[18] I am of the view that the exercise that was before the Learned Master was as set out by Master Groves, as he then was, in Mackichan v. June and Takeshi, [2004] B.C.J. (Q.L.) No. 2296 (B.C.S.C.):

The argument for a late medical examination is really a complication, or better put, an extension of the Stainer v. Plaza reasoning in that, I believe, the court must consider fairness between the parties and a balancing of prejudice when a request for a late medical examination is made.  It is not simply a question of putting the parties on a level playing field at this stage, it is a question of really balancing the prejudice which will result to the defendants in not having a report and the prejudice that will result to the plaintiff in having a report prepared late which would no doubt, I accept, cause an adjournment of the trial.

(at para. 11)

[19] While I am satisfied that the question of whether an independent medical examination raises a question vital to the final issue including the quantum of damages so that it is appropriate that there be a re-hearing of the matters which were before the Learned Master, the submission made on behalf of Mr. Critchley was that this was a purely interlocutory matter and that the Court on a review would have to find that the Learned Master was clearly wrong.

[20] On the assumption that the appeal must be heard on that basis, I have come to the conclusion that the Learned Master was clearly wrong in reaching his decision.  First, I cannot be satisfied that the Learned Master considered whether or not the proposed independent medical examination was required to put the Defendant on equal footing with the Plaintiff.  Nowhere in his Reasons does the Learned Master make this finding or give full consideration to this question.

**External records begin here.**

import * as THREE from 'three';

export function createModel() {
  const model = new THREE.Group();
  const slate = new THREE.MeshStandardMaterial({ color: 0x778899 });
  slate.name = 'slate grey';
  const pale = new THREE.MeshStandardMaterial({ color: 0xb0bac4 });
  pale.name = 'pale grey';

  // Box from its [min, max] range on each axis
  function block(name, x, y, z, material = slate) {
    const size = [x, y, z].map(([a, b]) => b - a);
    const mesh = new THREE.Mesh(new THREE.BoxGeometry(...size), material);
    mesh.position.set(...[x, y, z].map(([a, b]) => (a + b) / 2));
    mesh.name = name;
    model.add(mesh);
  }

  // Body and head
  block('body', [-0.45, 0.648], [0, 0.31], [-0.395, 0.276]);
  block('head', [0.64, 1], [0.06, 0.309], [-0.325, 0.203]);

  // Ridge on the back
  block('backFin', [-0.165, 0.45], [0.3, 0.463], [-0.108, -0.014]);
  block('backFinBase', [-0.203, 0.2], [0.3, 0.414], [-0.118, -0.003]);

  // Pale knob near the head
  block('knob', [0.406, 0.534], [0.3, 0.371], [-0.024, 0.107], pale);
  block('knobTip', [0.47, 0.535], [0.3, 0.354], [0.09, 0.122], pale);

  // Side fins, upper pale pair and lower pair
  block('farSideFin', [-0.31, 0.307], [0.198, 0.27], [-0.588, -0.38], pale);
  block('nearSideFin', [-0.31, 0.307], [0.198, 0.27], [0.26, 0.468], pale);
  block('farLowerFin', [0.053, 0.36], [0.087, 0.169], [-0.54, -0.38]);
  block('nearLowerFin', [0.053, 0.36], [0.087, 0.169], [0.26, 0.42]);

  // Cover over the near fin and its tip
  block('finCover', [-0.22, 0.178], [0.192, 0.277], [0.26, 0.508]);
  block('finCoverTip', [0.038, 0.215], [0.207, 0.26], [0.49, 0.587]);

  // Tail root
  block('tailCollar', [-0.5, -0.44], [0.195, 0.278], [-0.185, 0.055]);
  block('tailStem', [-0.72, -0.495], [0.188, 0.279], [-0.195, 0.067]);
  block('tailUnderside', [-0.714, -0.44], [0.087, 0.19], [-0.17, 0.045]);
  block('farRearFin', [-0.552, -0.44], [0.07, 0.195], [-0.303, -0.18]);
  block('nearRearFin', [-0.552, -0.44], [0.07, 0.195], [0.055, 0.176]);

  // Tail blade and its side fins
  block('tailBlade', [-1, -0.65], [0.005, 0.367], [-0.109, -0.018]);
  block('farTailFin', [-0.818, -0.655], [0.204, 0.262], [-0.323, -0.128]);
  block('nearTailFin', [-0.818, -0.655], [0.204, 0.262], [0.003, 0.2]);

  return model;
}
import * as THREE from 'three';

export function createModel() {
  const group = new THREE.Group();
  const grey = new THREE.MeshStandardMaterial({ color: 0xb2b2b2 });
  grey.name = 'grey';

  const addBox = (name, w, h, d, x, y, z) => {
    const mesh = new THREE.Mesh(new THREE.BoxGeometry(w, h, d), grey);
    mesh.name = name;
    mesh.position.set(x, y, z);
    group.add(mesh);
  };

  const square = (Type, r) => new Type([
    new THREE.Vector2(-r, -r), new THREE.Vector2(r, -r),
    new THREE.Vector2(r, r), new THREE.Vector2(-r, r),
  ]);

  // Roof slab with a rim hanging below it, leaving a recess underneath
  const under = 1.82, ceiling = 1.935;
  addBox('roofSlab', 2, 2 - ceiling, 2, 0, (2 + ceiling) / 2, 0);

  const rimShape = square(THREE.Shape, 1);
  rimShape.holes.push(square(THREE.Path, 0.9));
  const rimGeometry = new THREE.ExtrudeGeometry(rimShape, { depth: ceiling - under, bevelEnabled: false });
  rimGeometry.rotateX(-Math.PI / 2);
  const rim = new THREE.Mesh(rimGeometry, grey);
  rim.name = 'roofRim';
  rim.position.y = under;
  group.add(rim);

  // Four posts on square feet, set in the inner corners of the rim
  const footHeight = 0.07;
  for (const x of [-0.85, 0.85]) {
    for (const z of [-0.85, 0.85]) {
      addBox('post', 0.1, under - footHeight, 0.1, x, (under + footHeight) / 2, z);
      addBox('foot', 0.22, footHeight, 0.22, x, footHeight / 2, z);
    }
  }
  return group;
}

[21] The Learned Master also fell into error by requiring the Plaintiff to establish with near certainty that the Trial would be adjourned.  By using the phrases “would be adjourned”, “why an adjournment would be inevitable”, “it is not automatic that the trial will be adjourned”, and “I have no evidence to conclude that there would be an adjournment ….”, the Learned Master was in error.  The Learned Master pointed out in his Reasons that which is obvious – the question of whether an opinion produced after an independent medical examination will result in an application for an adjournment can only be answered after an expert opinion is tendered under Rule 40A of the Rules of Court.  Here, it may well be that there is no need for the Plaintiff to arrange for an expert opinion to counter what might appear in the expert opinion flowing from the independent medical examination requested.  Accordingly, it is never correct to require a party to show that an adjournment would be “inevitable”.

[22] The nature of the findings in an opinion after an independent medical examination, the timing of the receipt of it, and the proximity of the likely receipt of it in relation to the date set for the Trial are factors which must be taken into account but whether or not an adjournment will be inevitable is not a factor which need be shown.  The question of whether an adjournment may be required is merely one of the factors which should be considered.  However, it is not the sole factor to be considered on the question of whether the independent medical examination should be ordered.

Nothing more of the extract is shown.